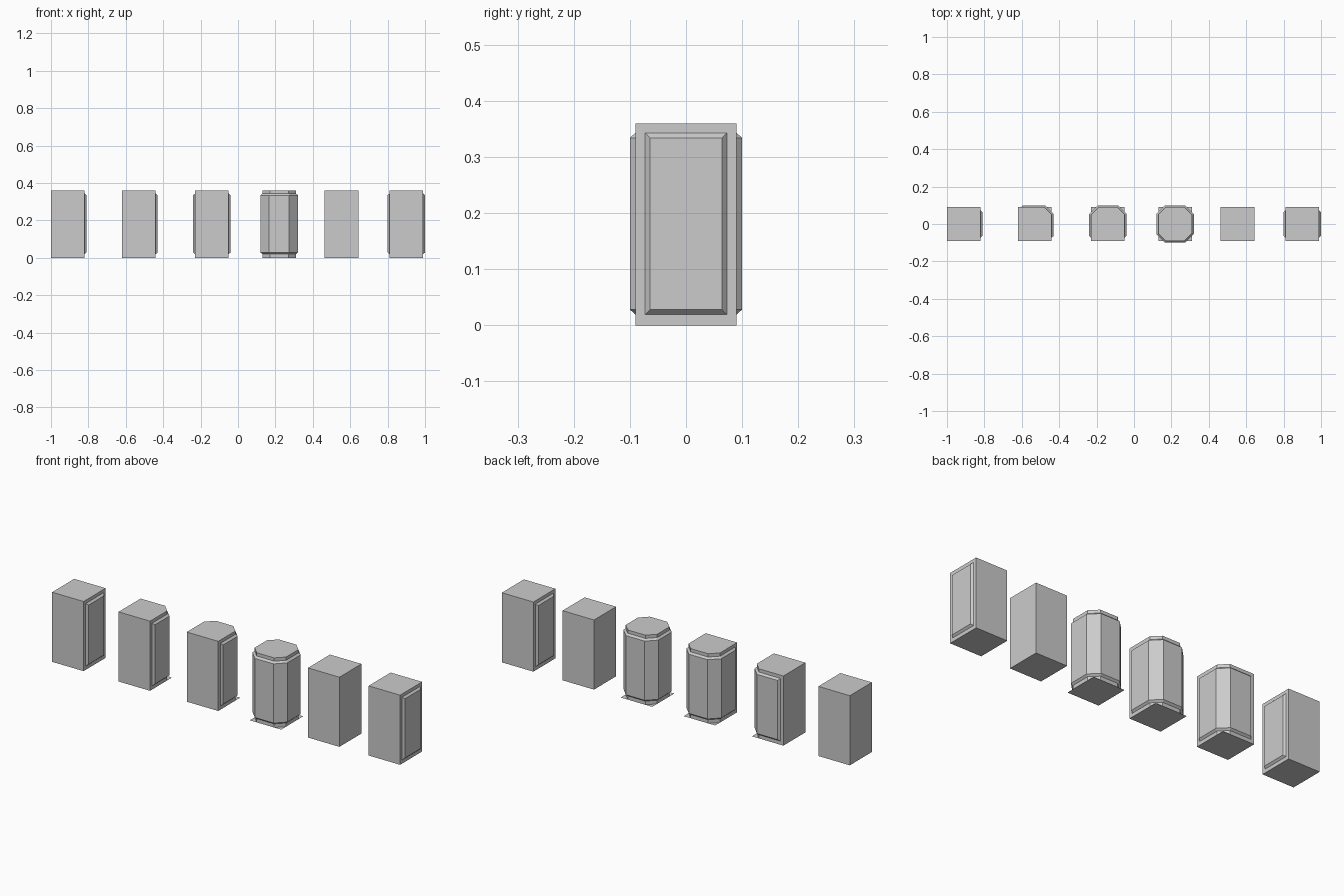
import bpy, bmesh
from math import cos, sin, pi

if "Cube" in bpy.data.objects:
    bpy.data.objects.remove(bpy.data.objects["Cube"])

HALF, HEIGHT = 0.09, 0.36      # square pillar core
FLAT = 0.05                    # half width of a side between chamfered corners
OUT_HALF, OUT_FLAT = 0.10, 0.054
END_IN, END_OUT = 0.073, 0.064 # where the raised panel stops at a plain corner


def rot(x, y, k):
    c, s = round(cos(k * pi / 2)), round(sin(k * pi / 2))
    return (x * c - y * s, x * s + y * c)


def finish(bm, name, x):
    bmesh.ops.recalc_face_normals(bm, faces=bm.faces)
    me = bpy.data.meshes.new(name)
    bm.to_mesh(me)
    bm.free()
    ob = bpy.data.objects.new(name, me)
    ob.location.x = x
    bpy.context.collection.objects.link(ob)
    return ob


def core(name, x, sides):
    # Prism whose corners are cut wherever two panelled sides meet
    bm = bmesh.new()
    pts = []
    for k in range(4):
        if k in sides and (k + 1) % 4 in sides:
            pts += [rot(HALF, FLAT, k), rot(FLAT, HALF, k)]
        else:
            pts.append(rot(HALF, HALF, k))
    low = [bm.verts.new((*p, 0)) for p in pts]
    top = [bm.verts.new((*p, HEIGHT)) for p in pts]
    bm.faces.new(top)
    bm.faces.new(low[::-1])
    n = len(pts)
    for i in range(n):
        j = (i + 1) % n
        bm.faces.new((low[i], low[j], top[j], top[i]))
    finish(bm, name, x)
    # Square foot plate showing below the cut corners
    if n > 4:
        bm = bmesh.new()
        bm.faces.new([bm.verts.new((*rot(HALF, -HALF, k), 0)) for k in range(4)])
        bmesh.ops.reverse_faces(bm, faces=bm.faces)
        me = bpy.data.meshes.new(name + "_foot")
        bm.to_mesh(me)
        bm.free()
        ob = bpy.data.objects.new(name + "_foot", me)
        ob.location.x = x
        bpy.context.collection.objects.link(ob)


def panel(name, x, run):
    # Bevelled raised panel wrapping around a run of neighbouring sides
    closed = len(run) == 4

    def path(h, f, e):
        pts = []
        for i, k in enumerate(run):
            a = f if closed or i > 0 else e
            b = f if closed or i < len(run) - 1 else e
            pts += [rot(h, -a, k), rot(h, b, k)]
        return pts

    inner = path(HALF, FLAT, END_IN)
    outer = path(OUT_HALF, OUT_FLAT, END_OUT)
    bm = bmesh.new()
    rails = [[bm.verts.new((*p, z)) for p in pts] for pts, z in
             ((inner, 0.019), (outer, 0.028), (outer, 0.334), (inner, 0.343))]
    n = len(inner)
    for lo, hi in zip(rails, rails[1:]):
        for i in range(n if closed else n - 1):
            j = (i + 1) % n
            bm.faces.new((lo[i], lo[j], hi[j], hi[i]))
    if not closed:
        bm.faces.new([r[0] for r in rails])
        bm.faces.new([r[-1] for r in rails][::-1])
    # open shells sit against the core, orientation comes from the winding
    me = bpy.data.meshes.new(name)
    bm.to_mesh(me)
    bm.free()
    ob = bpy.data.objects.new(name, me)
    ob.location.x = x
    bpy.context.collection.objects.link(ob)


# Sides: 0 right, 1 back, 2 left, 3 front
pillars = [
    ("one_side", -0.91, [[0]]),
    ("corner", -0.53, [[0, 1]]),
    ("three_side", -0.14, [[0, 1, 2]]),
    ("four_side", 0.22, [[0, 1, 2, 3]]),
    ("plain", 0.553, []),
    ("two_side", 0.90, [[0], [2]]),
]
for label, x, runs in pillars:
    # chamfers only exist inside a wrapped run
    core(label + "_pillar", x, [k for r in runs for k in r])
    for i, r in enumerate(runs):
        panel(f"{label}_panel_{i + 1}", x, r)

————————

Without altering a word, return all of the records above and leave out their pictures.

import bpy, bmesh
from math import cos, sin, pi

if "Cube" in bpy.data.objects:
    bpy.data.objects.remove(bpy.data.objects["Cube"])

HALF, HEIGHT = 0.09, 0.36      # square pillar core
FLAT = 0.05                    # half width of a side between chamfered corners
OUT_HALF, OUT_FLAT = 0.10, 0.054
END_IN, END_OUT = 0.073, 0.064 # where the raised panel stops at a plain corner


def rot(x, y, k):
    c, s = round(cos(k * pi / 2)), round(sin(k * pi / 2))
    return (x * c - y * s, x * s + y * c)


def finish(bm, name, x):
    bmesh.ops.recalc_face_normals(bm, faces=bm.faces)
    me = bpy.data.meshes.new(name)
    bm.to_mesh(me)
    bm.free()
    ob = bpy.data.objects.new(name, me)
    ob.location.x = x
    bpy.context.collection.objects.link(ob)
    return ob


def core(name, x, sides):
    # Prism whose corners are cut wherever two panelled sides meet
    bm = bmesh.new()
    pts = []
    for k in range(4):
        if k in sides and (k + 1) % 4 in sides:
            pts += [rot(HALF, FLAT, k), rot(FLAT, HALF, k)]
        else:
            pts.append(rot(HALF, HALF, k))
    low = [bm.verts.new((*p, 0)) for p in pts]
    top = [bm.verts.new((*p, HEIGHT)) for p in pts]
    bm.faces.new(top)
    bm.faces.new(low[::-1])
    n = len(pts)
    for i in range(n):
        j = (i + 1) % n
        bm.faces.new((low[i], low[j], top[j], top[i]))
    finish(bm, name, x)
    # Square foot plate showing below the cut corners
    if n > 4:
        bm = bmesh.new()
        bm.faces.new([bm.verts.new((*rot(HALF, -HALF, k), 0)) for k in range(4)])
        bmesh.ops.reverse_faces(bm, faces=bm.faces)
        me = bpy.data.meshes.new(name + "_foot")
        bm.to_mesh(me)
        bm.free()
        ob = bpy.data.objects.new(name + "_foot", me)
        ob.location.x = x
        bpy.context.collection.objects.link(ob)


def panel(name, x, run):
    # Bevelled raised panel wrapping around a run of neighbouring sides
    closed = len(run) == 4

    def path(h, f, e):
        pts = []
        for i, k in enumerate(run):
            a = f if closed or i > 0 else e
            b = f if closed or i < len(run) - 1 else e
            pts += [rot(h, -a, k), rot(h, b, k)]
        return pts

    inner = path(HALF, FLAT, END_IN)
    outer = path(OUT_HALF, OUT_FLAT, END_OUT)
    bm = bmesh.new()
    rails = [[bm.verts.new((*p, z)) for p in pts] for pts, z in
             ((inner, 0.019), (outer, 0.028), (outer, 0.334), (inner, 0.343))]
    n = len(inner)
    for lo, hi in zip(rails, rails[1:]):
        for i in range(n if closed else n - 1):
            j = (i + 1) % n
            bm.faces.new((lo[i], lo[j], hi[j], hi[i]))
    if not closed:
        bm.faces.new([r[0] for r in rails])
        bm.faces.new([r[-1] for r in rails][::-1])
    # open shells sit against the core, orientation comes from the winding
    me = bpy.data.meshes.new(name)
    bm.to_mesh(me)
    bm.free()
    ob = bpy.data.objects.new(name, me)
    ob.location.x = x
    bpy.context.collection.objects.link(ob)


# Sides: 0 right, 1 back, 2 left, 3 front
pillars = [
    ("one_side", -0.91, [[0]]),
    ("corner", -0.53, [[0, 1]]),
    ("three_side", -0.14, [[0, 1, 2]]),
    ("four_side", 0.22, [[0, 1, 2, 3]]),
    ("plain", 0.553, []),
    ("two_side", 0.90, [[0], [2]]),
]
for label, x, runs in pillars:
    # chamfers only exist inside a wrapped run
    core(label + "_pillar", x, [k for r in runs for k in r])
    for i, r in enumerate(runs):
        panel(f"{label}_panel_{i + 1}", x, r)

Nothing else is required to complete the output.